The Introduction sets out the aims and objectives of the study, which is not a biography but an exploration of film stardom. Its approach is to understand stardom as an economic, cultural and social phenomenon, a ‘mediated self’ that requires attention to the exigencies of Connery’s career as a professional actor, including his training. It argues that understanding Connery’s acting and performance, what he represented on screen, requires both close textual analysis and an examination of his films’ specific production contexts, situated within their systems of production, distribution and exhibition. The Introduction discusses the importance of his complex embodiment of national identity, arguing that through his working-class Scottishness, Connery contested the dominant images of Britishness through working as a transnational star in Britain, America and Europe which gave him a unique persona. That persona, the study contends, was mutable, and the Introduction posits that understanding stardom requires close attention to the processes through which Connery’s image was constructed and reconstructed and to the importance of an iconic, mythic dimension by which he became a ‘screen legend’. The Introduction also points to the social significance of his Scottishness, his public activism promoting the cause of Scottish independence, which was another important dimension of his stardom. The Introduction concludes by discussing the available sources, the importance of drawing on a wide range of material including archival and promotional, and the organisation of the study that combines a linear chronology with more generalised reflections on the phenomenon of stardom.
This chapter historicises the term ‘dystopia’ before tracing its emergence as a genre of fiction. The chapter makes an argument for using the critical theory of Theodor Adorno to understand the existence, the history and the contemporary popularity of dystopian fiction. The classic dystopia is positioned as marked by a form of negative commitment which helps us understand its political work. Adorno’s sensitivity to the situation or dilemma of language, brought about by the culture industry’s dragging of language into the exchange relation, is used to focus the novum as the signature formal feature of dystopias in the early decades of their development. The chapter asks if contemporary dystopias still operate such a novum.

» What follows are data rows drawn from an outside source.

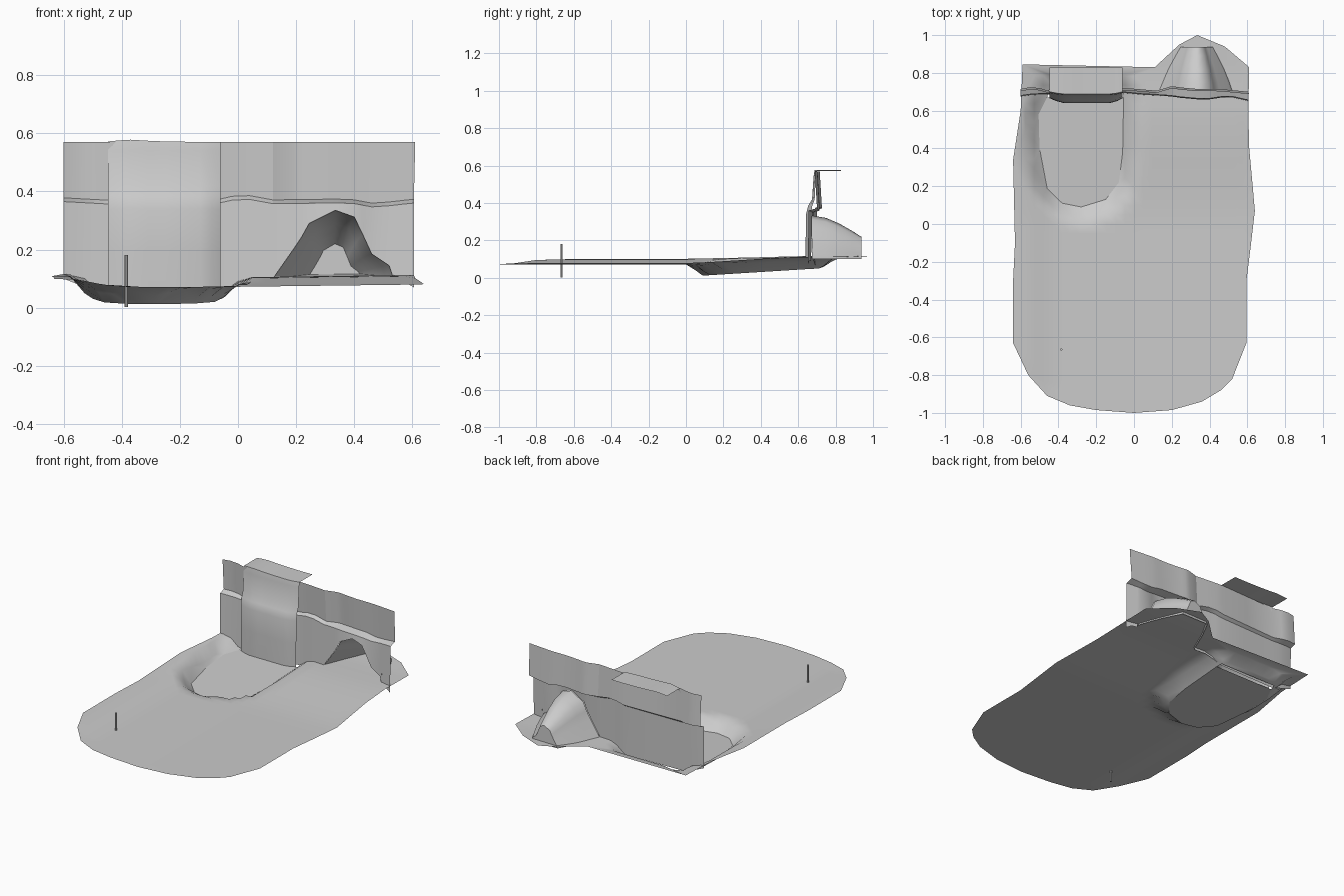
import bpy, math
from mathutils import Vector
from mathutils.geometry import delaunay_2d_cdt, intersect_point_line

if "Cube" in bpy.data.objects:
    bpy.data.objects.remove(bpy.data.objects["Cube"])


def make(name, verts, faces, angle=None):
    me = bpy.data.meshes.new(name)
    me.from_pydata(verts, [], faces)
    me.validate()
    ob = bpy.data.objects.new(name, me)
    bpy.context.collection.objects.link(ob)
    bpy.ops.object.select_all(action='DESELECT')
    ob.select_set(True)
    bpy.context.view_layer.objects.active = ob
    if angle:
        bpy.ops.object.shade_smooth_by_angle(angle=math.radians(angle))
    return ob


def loft(name, rows, angle=None, cap=False):
    """Skin equal-length rows of points; optionally close the last row."""
    n = len(rows[0])
    faces = [(r * n + i, r * n + i + 1, (r + 1) * n + i + 1, (r + 1) * n + i)
             for r in range(len(rows) - 1) for i in range(n - 1)]
    if cap:
        faces.append(tuple(range((len(rows) - 1) * n, len(rows) * n)))
    return make(name, [p for r in rows for p in r], faces, angle)


def lerp(table, x):
    for (a, p), (b, q) in zip(table, table[1:]):
        if x <= b:
            t = max(0, (x - a) / (b - a))
            return p + (q - p) * t
    return table[-1][1]


def smooth(t):
    t = min(1, max(0, t))
    return t * t * (3 - 2 * t)


def inside(p, poly):
    hit = False
    for a, b in zip(poly, poly[1:] + poly[:1]):
        if (a[1] > p[1]) != (b[1] > p[1]):
            if p[0] < a[0] + (p[1] - a[1]) * (b[0] - a[0]) / (b[1] - a[1]):
                hit = not hit
    return hit


def distance(p, poly):
    best = 9
    for a, b in zip(poly, poly[1:] + poly[:1]):
        a, b = Vector(a), Vector(b)
        q, t = intersect_point_line(Vector(p).to_3d(), a.to_3d(), b.to_3d())
        q = a.lerp(b, min(1, max(0, t)))
        best = min(best, (Vector(p) - q).length)
    return best


# Outlines of the ground and of the pond
outline = [(-.59, .845), (-.6, .6), (-.64, .34), (-.63, -.1), (-.64, -.3), (-.64, -.63),
           (-.56, -.8), (-.46, -.91), (-.34, -.96), (-.2, -.985), (0, -1), (.2, -.985),
           (.36, -.94), (.46, -.88), (.52, -.82), (.595, -.63), (.595, -.3), (.62, -.1),
           (.64, .07), (.61, .4), (.605, .6), (.61, .83), (.48, .94), (.335, 1),
           (.24, .95), (.11, .83)]
shore = [(-.46, .67), (-.505, .58), (-.5, .4), (-.46, .19), (-.38, .11), (-.28, .09),
         (-.15, .13), (-.08, .22), (-.06, .38), (-.055, .67)]
hole = shore + [(-.06, .71), (-.45, .71)]


def pond_z(y):
    return lerp([(.09, .012), (.7, .05)], y)


def ground_z(x, y):
    z = .072 + .028 * smooth((-x - .38) / .24) + .008 * max(0, x) / .64
    z += .033 * smooth(y / .65) * (1 if x > -.4 else .5) + .008 * smooth((y - .8) / .2)
    d = smooth(distance((x, y), hole) / .085)
    return pond_z(y) + (z - pond_z(y)) * d


# Ground sheet with a sunken bank around the pond hole
pts = outline + hole
no, nh = len(outline), len(hole)
for i in range(-13, 14):
    for j in range(-20, 21):
        p = (i * .048, j * .049)
        if (inside(p, outline) and not inside(p, hole)
                and distance(p, hole) > .02 and distance(p, outline) > .02):
            pts.append(p)
res = delaunay_2d_cdt([Vector(p) for p in pts],
                      [(no + k, no + (k + 1) % nh) for k in range(nh)],
                      [list(range(no))], 1, 1e-5)
gv = [(v.x, v.y, ground_z(v.x, v.y)) for v in res[0]]
gf = []
for f in res[2]:
    c = sum((res[0][k] for k in f), Vector((0, 0))) / len(f)
    if inside(c, outline) and not inside(c, hole):
        gf.append(tuple(f))
make("ground", gv, gf, 60)

# Pond floor
make("pond", [(x, y, pond_z(y)) for x, y in shore], [tuple(range(len(shore)))])

# Cliff wall: lower panels with the cave arch cut out, ledge, upper panels
arch = [(.12, .1), (.19, .2), (.22, .245), (.245, .29), (.335, .335), (.4, .312),
        (.43, .25), (.46, .185), (.52, .145), (.535, .1)]
front_y = [(-.6, .68), (-.53, .69), (-.45, .69), (-.06, .70), (.03, .69), (.12, .685),
           (.2, .68), (.3, .665), (.4, .665), (.5, .68), (.61, .655)]
back_y = [(-.6, .715), (-.53, .728), (-.45, .705), (-.06, .72), (.03, .715), (.1, .70),
          (.2, .73), (.3, .715), (.45, .715), (.61, .70)]
ledge_z = [(-.6, .365), (-.45, .357), (-.06, .36), (.01, .378), (.12, .358), (.3, .36),
           (.38, .362), (.47, .345), (.6, .36)]
xs = [(-.6, .1), (-.55, .08), (-.5, .065), (-.45, .05), (-.25, .05), (-.065, .05),
      (-.02, .07), (.04, .09), (.12, .09)] + arch + [(.535, .09), (.57, .09), (.605, .07)]
rows = [[(x, lerp(front_y, x) - .005, b) for x, b in xs],
        [(x, lerp(front_y, x), lerp(ledge_z, x)) for x, b in xs],
        [(x, lerp(back_y, x), lerp(ledge_z, x) + .013) for x, b in xs],
        [(x * 1.008 if x > .6 else x, lerp(back_y, x) - .012, .57) for x, b in xs]]
loft("cliff_wall", rows, 20)

# Cave tunnel narrowing to a closed back
cave = []
for y, s, top in [(.675, 1, .335), (.75, .87, .32), (.82, .73, .29), (.89, .56, .25),
                  (.937, .44, .22)]:
    cave.append([(.332 + (x - .332) * s,
                  y if y > .7 else lerp(front_y, x),
                  .1 + (z - .1) * (top - .1) / .235) for x, z in arch])
loft("cave", cave, 50, cap=True)

# Waterfall sheet, spilling from the ledge into the pond
fall = []
for y, z, bow in [(.828, .572, 0), (.70, .572, .012), (.694, .54, .012), (.688, .42, .014),
                  (.675, .385, .022), (.668, .34, .026), (.666, .2, .026), (.666, .05, .026)]:
    fall.append([(x, y - bow * k, z + (.006 * m if z > .57 else 0))
                 for x, k, m in [(-.447, 0, 0), (-.41, .6, .6), (-.37, 1, 1), (-.31, 1, .4),
                                 (-.25, 1, 0), (-.13, 1, -.3), (-.09, .6, -.2), (-.06, 0, -.2)]])
loft("waterfall", fall, 50)

# Thin marker pole
bpy.ops.mesh.primitive_cylinder_add(vertices=8, radius=.006, depth=.18,
                                    location=(-.385, -.665, .092))
bpy.context.object.name = "marker_pole"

Chapter 2 demonstrates several ways that Bernard’s early-career experiences shaped his long-term relationship with the national church as well as his approach to print authorship. It highlights how returning to conformity actually strengthened Bernard’s commitment (when pressed) to abiding under the strictures of ecclesiastical superiors – something that would later influence his innovative approaches to publishing on controversial topics. More generally, it shows how his early engagement in his personal ministry and in print mutually enabled and influenced one another in the service of complementary goals both before and after his period of nonconformity. As later chapters will show, the approaches to authorship and pastoral ministry that coalesced during this formative period would reverberate through Bernard’s work for decades to come.